(INSTRUCTIONS FOR THE TASK): This exercise calls for an exact copy of the listing, with no pictures kept.
DATA FOR THE TASK Block Start
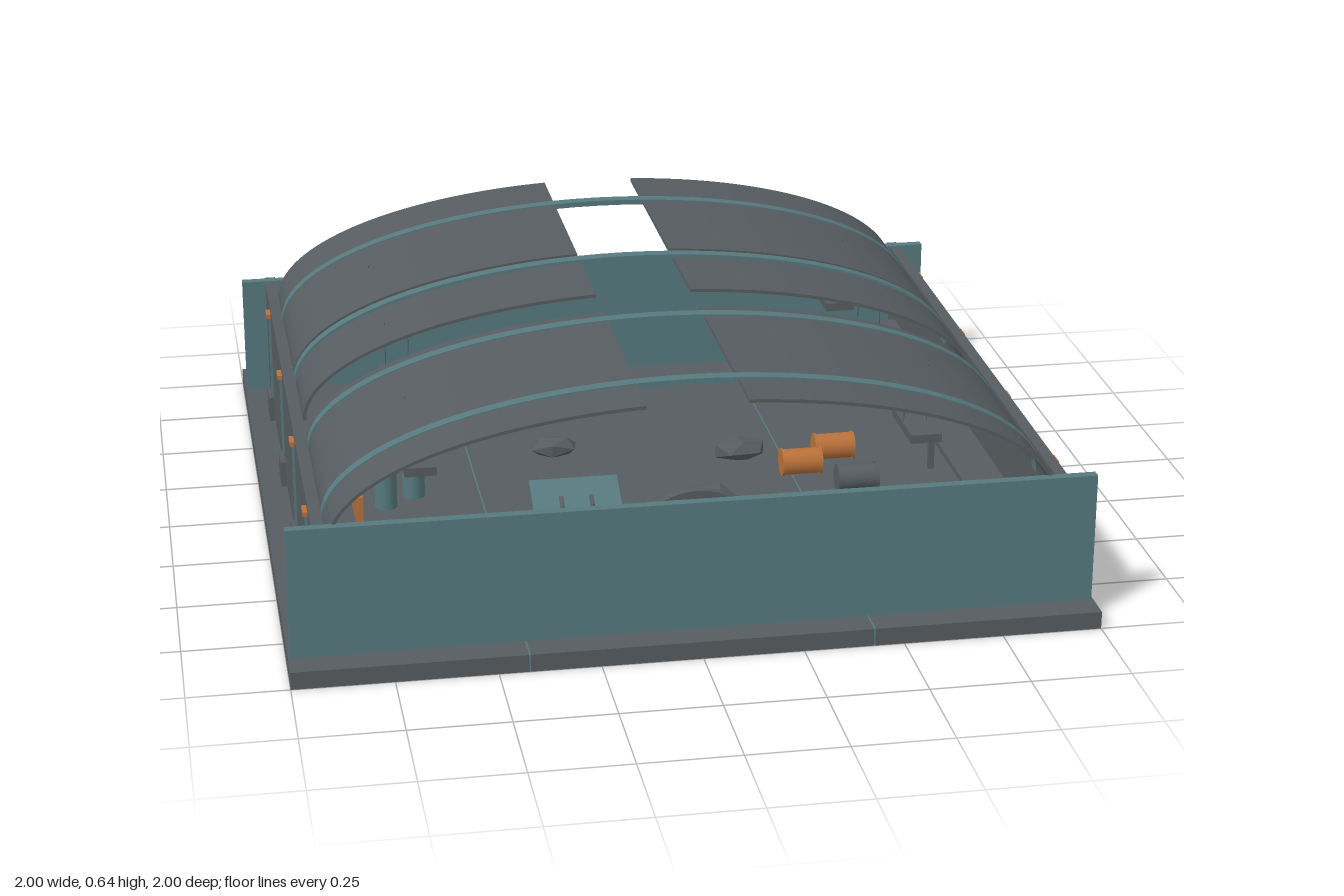
import * as THREE from 'three';

const mat = (name, color) => {
  const m = new THREE.MeshStandardMaterial({ color });
  m.name = name;
  return m;
};

export function createModel() {
  const model = new THREE.Group();
  const grey = mat('slate grey', 0x565c60);
  const teal = mat('muted teal', 0x56797e);
  const orange = mat('rust orange', 0xb8703a);

  const add = (name, geo, material, x = 0, y = 0, z = 0, parent = model) => {
    const m = new THREE.Mesh(geo, material);
    m.name = name;
    m.position.set(x, y, z);
    parent.add(m);
    return m;
  };
  // Box given by its min and max on each axis
  const box = (name, material, x0, x1, y0, y1, z0, z1) =>
    add(name, new THREE.BoxGeometry(x1 - x0, y1 - y0, z1 - z0), material,
      (x0 + x1) / 2, (y0 + y1) / 2, (z0 + z1) / 2);

  // Curved strip of the elliptical vault between two x positions
  const A = 0.895, B = 0.305, SPRING = 0.33;
  const arch = (name, material, x0, x1, z0, z1, lift, thick) => {
    const a0 = Math.acos(x1 / A), a1 = Math.acos(x0 / A), n = 40;
    const outer = [], inner = [];
    for (let i = 0; i <= n; i++) {
      const a = a0 + (a1 - a0) * i / n, c = Math.cos(a), s = Math.sin(a);
      outer.push(new THREE.Vector2((A + lift) * c, SPRING + (B + lift) * s));
      inner.push(new THREE.Vector2((A + lift - thick) * c, SPRING + (B + lift - thick) * s));
    }
    const shape = new THREE.Shape([...outer, ...inner.reverse()]);
    const geo = new THREE.ExtrudeGeometry(shape, { depth: z1 - z0, bevelEnabled: false });
    return add(name, geo, material, 0, 0, z0);
  };

  // Base slab with inlaid seams
  box('baseSlab', grey, -1, 1, 0, 0.045, -1, 1);
  for (const x of [-0.425, 0.425]) box('floorSeam', teal, x - 0.002, x + 0.002, 0.001, 0.046, -1.001, 1.001);

  // End walls and side walls
  box('frontWall', teal, -0.995, 0.995, 0.045, 0.38, 0.9, 0.925);
  box('backWall', teal, -0.995, 0.995, 0.045, 0.375, -0.855, -0.83);
  box('backSkirting', grey, -0.9, 0.9, 0.06, 0.075, -0.865, -0.855);
  for (const s of [-1, 1]) {
    const side = (name, m, a, b, ...rest) => box(name, m, Math.min(s * a, s * b), Math.max(s * a, s * b), ...rest);
    side('sideWall', grey, 0.9, 0.93, 0.045, 0.37, -0.875, 0.88);
    side('cornerBracket', grey, 0.88, 0.98, 0.08, 0.34, 0.885, 0.9);
    side('sideBench', grey, 0.79, 0.9, 0.16, 0.175, -0.75, 0.75);
    for (const z of [-0.7, -0.3, 0.05, 0.4, 0.7]) side('benchLeg', grey, 0.8, 0.815, 0.045, 0.16, z - 0.008, z + 0.008);
    // Outer buttresses under each rib
    for (const z of [-0.625, -0.155, 0.31, 0.75]) {
      side('buttressFoot', grey, 0.93, 0.945, 0.045, 0.115, z - 0.04, z + 0.04);
      side('buttressStrip', teal, 0.93, 0.936, 0.115, 0.345, z - 0.006, z + 0.006);
      side('buttressCap', orange, 0.93, 0.942, 0.345, 0.357, z - 0.022, z + 0.022);
    }
  }
  box('bunkRail', orange, -0.875, -0.865, 0.25, 0.27, 0.1, 0.7);
  for (const z of [0.3, 0.5, 0.7]) box('bunkPost', orange, -0.79, -0.775, 0.045, 0.27, z - 0.008, z + 0.008);

  // Vault panels, open along the crown
  for (const [z0, z1] of [[-0.815, -0.195], [-0.125, 0.125], [0.26, 0.905]]) {
    arch('leftRoofPanel', grey, 0.125, A, z0, z1, 0, 0.009);
    arch('rightRoofPanel', grey, -A, -0.125, z0, z1, 0, 0.009);
  }
  // Vault ribs with a cable beside them at the crown
  for (const z of [-0.625, -0.155, 0.31, 0.75]) {
    arch('roofRib', teal, -A, A, z - 0.016, z + 0.016, 0.003, 0.014);
    if (z > 0) arch('ribCable', orange, -0.3, 0.3, z - 0.022, z - 0.016, -0.009, 0.006);
  }

  // Hanging lamps
  for (const s of [-1, 1]) for (const z of [-0.45, 0, 0.52]) {
    box('lamp', grey, s * 0.64 - 0.04, s * 0.64 + 0.04, 0.365, 0.388, z - 0.1, z + 0.1);
    for (const dx of [-0.03, 0.03])
      add('lampRod', new THREE.CylinderGeometry(0.0015, 0.0015, 0.16, 6), grey, s * 0.635 + dx, 0.46, z);
  }

  // Round door inside the front wall
  const disc = (name, r, d, m, z) => {
    const geo = new THREE.CylinderGeometry(r, r, d, 32).rotateX(Math.PI / 2);
    add(name, geo, m, 0, 0.23, z);
  };
  disc('roundDoor', 0.17, 0.02, grey, 0.888);
  add('doorRing', new THREE.TorusGeometry(0.15, 0.01, 8, 32), orange, 0, 0.23, 0.872);
  disc('doorHub', 0.035, 0.04, grey, 0.862);

  // Lockers by the front wall
  for (let i = 0; i < 5; i++) {
    const x = 0.3 + i * 0.09;
    box('locker', teal, x, x + 0.08, 0.045, 0.31, 0.81, 0.88);
    box('lockerHandle', grey, x + 0.055, x + 0.063, 0.16, 0.2, 0.803, 0.81);
  }

  // Tilted fallen panel with two slots
  const plate = new THREE.Group();
  plate.name = 'fallenPanel';
  plate.position.set(-0.19, 0.09, 0.185);
  plate.rotation.x = 0.5;
  model.add(plate);
  add('panelPlate', new THREE.BoxGeometry(0.235, 0.012, 0.12), teal, 0, 0, 0, plate);
  for (const x of [-0.04, 0.04]) add('panelSlot', new THREE.BoxGeometry(0.012, 0.006, 0.035), grey, x, 0.006, 0.02, plate);
  box('panelStand', grey, -0.28, -0.1, 0.045, 0.085, 0.15, 0.19);

  // Rubble
  const rubble = [[0.155, 0.19, 0.09], [0.31, -0.12, 0.08], [-0.19, -0.22, 0.07], [0.6, 0.55, 0.09], [-0.4, 0.27, 0.05]];
  rubble.forEach(([x, z, r], i) => {
    const geo = new THREE.IcosahedronGeometry(r, 0);
    geo.rotateY(i * 1.3 + 0.4).scale(1, 0.45, 0.62);
    add('rubble', geo, grey, x, 0.065, z);
  });

  // Drums lying down and upright canisters
  for (const [x, z, m] of [[0.575, 0.16, grey], [0.56, -0.06, orange], [0.45, 0.03, orange]]) {
    add('drum', new THREE.CylinderGeometry(0.035, 0.035, 0.1, 20).rotateZ(Math.PI / 2), m, x, 0.082, z);
    for (const d of [-0.052, 0.052])
      add('drumRim', new THREE.CylinderGeometry(0.038, 0.038, 0.006, 20).rotateZ(Math.PI / 2), m, x + d, 0.082, z);
  }
  for (const [x, z] of [[-0.68, 0.06], [-0.6, 0]])
    add('canister', new THREE.CylinderGeometry(0.03, 0.03, 0.12, 20), teal, x, 0.105, z);

  return model;
}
DATA FOR THE TASK Block End
(SOLUTION):
import * as THREE from 'three';

const mat = (name, color) => {
  const m = new THREE.MeshStandardMaterial({ color });
  m.name = name;
  return m;
};

export function createModel() {
  const model = new THREE.Group();
  const grey = mat('slate grey', 0x565c60);
  const teal = mat('muted teal', 0x56797e);
  const orange = mat('rust orange', 0xb8703a);

  const add = (name, geo, material, x = 0, y = 0, z = 0, parent = model) => {
    const m = new THREE.Mesh(geo, material);
    m.name = name;
    m.position.set(x, y, z);
    parent.add(m);
    return m;
  };
  // Box given by its min and max on each axis
  const box = (name, material, x0, x1, y0, y1, z0, z1) =>
    add(name, new THREE.BoxGeometry(x1 - x0, y1 - y0, z1 - z0), material,
      (x0 + x1) / 2, (y0 + y1) / 2, (z0 + z1) / 2);

  // Curved strip of the elliptical vault between two x positions
  const A = 0.895, B = 0.305, SPRING = 0.33;
  const arch = (name, material, x0, x1, z0, z1, lift, thick) => {
    const a0 = Math.acos(x1 / A), a1 = Math.acos(x0 / A), n = 40;
    const outer = [], inner = [];
    for (let i = 0; i <= n; i++) {
      const a = a0 + (a1 - a0) * i / n, c = Math.cos(a), s = Math.sin(a);
      outer.push(new THREE.Vector2((A + lift) * c, SPRING + (B + lift) * s));
      inner.push(new THREE.Vector2((A + lift - thick) * c, SPRING + (B + lift - thick) * s));
    }
    const shape = new THREE.Shape([...outer, ...inner.reverse()]);
    const geo = new THREE.ExtrudeGeometry(shape, { depth: z1 - z0, bevelEnabled: false });
    return add(name, geo, material, 0, 0, z0);
  };

  // Base slab with inlaid seams
  box('baseSlab', grey, -1, 1, 0, 0.045, -1, 1);
  for (const x of [-0.425, 0.425]) box('floorSeam', teal, x - 0.002, x + 0.002, 0.001, 0.046, -1.001, 1.001);

  // End walls and side walls
  box('frontWall', teal, -0.995, 0.995, 0.045, 0.38, 0.9, 0.925);
  box('backWall', teal, -0.995, 0.995, 0.045, 0.375, -0.855, -0.83);
  box('backSkirting', grey, -0.9, 0.9, 0.06, 0.075, -0.865, -0.855);
  for (const s of [-1, 1]) {
    const side = (name, m, a, b, ...rest) => box(name, m, Math.min(s * a, s * b), Math.max(s * a, s * b), ...rest);
    side('sideWall', grey, 0.9, 0.93, 0.045, 0.37, -0.875, 0.88);
    side('cornerBracket', grey, 0.88, 0.98, 0.08, 0.34, 0.885, 0.9);
    side('sideBench', grey, 0.79, 0.9, 0.16, 0.175, -0.75, 0.75);
    for (const z of [-0.7, -0.3, 0.05, 0.4, 0.7]) side('benchLeg', grey, 0.8, 0.815, 0.045, 0.16, z - 0.008, z + 0.008);
    // Outer buttresses under each rib
    for (const z of [-0.625, -0.155, 0.31, 0.75]) {
      side('buttressFoot', grey, 0.93, 0.945, 0.045, 0.115, z - 0.04, z + 0.04);
      side('buttressStrip', teal, 0.93, 0.936, 0.115, 0.345, z - 0.006, z + 0.006);
      side('buttressCap', orange, 0.93, 0.942, 0.345, 0.357, z - 0.022, z + 0.022);
    }
  }
  box('bunkRail', orange, -0.875, -0.865, 0.25, 0.27, 0.1, 0.7);
  for (const z of [0.3, 0.5, 0.7]) box('bunkPost', orange, -0.79, -0.775, 0.045, 0.27, z - 0.008, z + 0.008);

  // Vault panels, open along the crown
  for (const [z0, z1] of [[-0.815, -0.195], [-0.125, 0.125], [0.26, 0.905]]) {
    arch('leftRoofPanel', grey, 0.125, A, z0, z1, 0, 0.009);
    arch('rightRoofPanel', grey, -A, -0.125, z0, z1, 0, 0.009);
  }
  // Vault ribs with a cable beside them at the crown
  for (const z of [-0.625, -0.155, 0.31, 0.75]) {
    arch('roofRib', teal, -A, A, z - 0.016, z + 0.016, 0.003, 0.014);
    if (z > 0) arch('ribCable', orange, -0.3, 0.3, z - 0.022, z - 0.016, -0.009, 0.006);
  }

  // Hanging lamps
  for (const s of [-1, 1]) for (const z of [-0.45, 0, 0.52]) {
    box('lamp', grey, s * 0.64 - 0.04, s * 0.64 + 0.04, 0.365, 0.388, z - 0.1, z + 0.1);
    for (const dx of [-0.03, 0.03])
      add('lampRod', new THREE.CylinderGeometry(0.0015, 0.0015, 0.16, 6), grey, s * 0.635 + dx, 0.46, z);
  }

  // Round door inside the front wall
  const disc = (name, r, d, m, z) => {
    const geo = new THREE.CylinderGeometry(r, r, d, 32).rotateX(Math.PI / 2);
    add(name, geo, m, 0, 0.23, z);
  };
  disc('roundDoor', 0.17, 0.02, grey, 0.888);
  add('doorRing', new THREE.TorusGeometry(0.15, 0.01, 8, 32), orange, 0, 0.23, 0.872);
  disc('doorHub', 0.035, 0.04, grey, 0.862);

  // Lockers by the front wall
  for (let i = 0; i < 5; i++) {
    const x = 0.3 + i * 0.09;
    box('locker', teal, x, x + 0.08, 0.045, 0.31, 0.81, 0.88);
    box('lockerHandle', grey, x + 0.055, x + 0.063, 0.16, 0.2, 0.803, 0.81);
  }

  // Tilted fallen panel with two slots
  const plate = new THREE.Group();
  plate.name = 'fallenPanel';
  plate.position.set(-0.19, 0.09, 0.185);
  plate.rotation.x = 0.5;
  model.add(plate);
  add('panelPlate', new THREE.BoxGeometry(0.235, 0.012, 0.12), teal, 0, 0, 0, plate);
  for (const x of [-0.04, 0.04]) add('panelSlot', new THREE.BoxGeometry(0.012, 0.006, 0.035), grey, x, 0.006, 0.02, plate);
  box('panelStand', grey, -0.28, -0.1, 0.045, 0.085, 0.15, 0.19);

  // Rubble
  const rubble = [[0.155, 0.19, 0.09], [0.31, -0.12, 0.08], [-0.19, -0.22, 0.07], [0.6, 0.55, 0.09], [-0.4, 0.27, 0.05]];
  rubble.forEach(([x, z, r], i) => {
    const geo = new THREE.IcosahedronGeometry(r, 0);
    geo.rotateY(i * 1.3 + 0.4).scale(1, 0.45, 0.62);
    add('rubble', geo, grey, x, 0.065, z);
  });

  // Drums lying down and upright canisters
  for (const [x, z, m] of [[0.575, 0.16, grey], [0.56, -0.06, orange], [0.45, 0.03, orange]]) {
    add('drum', new THREE.CylinderGeometry(0.035, 0.035, 0.1, 20).rotateZ(Math.PI / 2), m, x, 0.082, z);
    for (const d of [-0.052, 0.052])
      add('drumRim', new THREE.CylinderGeometry(0.038, 0.038, 0.006, 20).rotateZ(Math.PI / 2), m, x + d, 0.082, z);
  }
  for (const [x, z] of [[-0.68, 0.06], [-0.6, 0]])
    add('canister', new THREE.CylinderGeometry(0.03, 0.03, 0.12, 20), teal, x, 0.105, z);

  return model;
}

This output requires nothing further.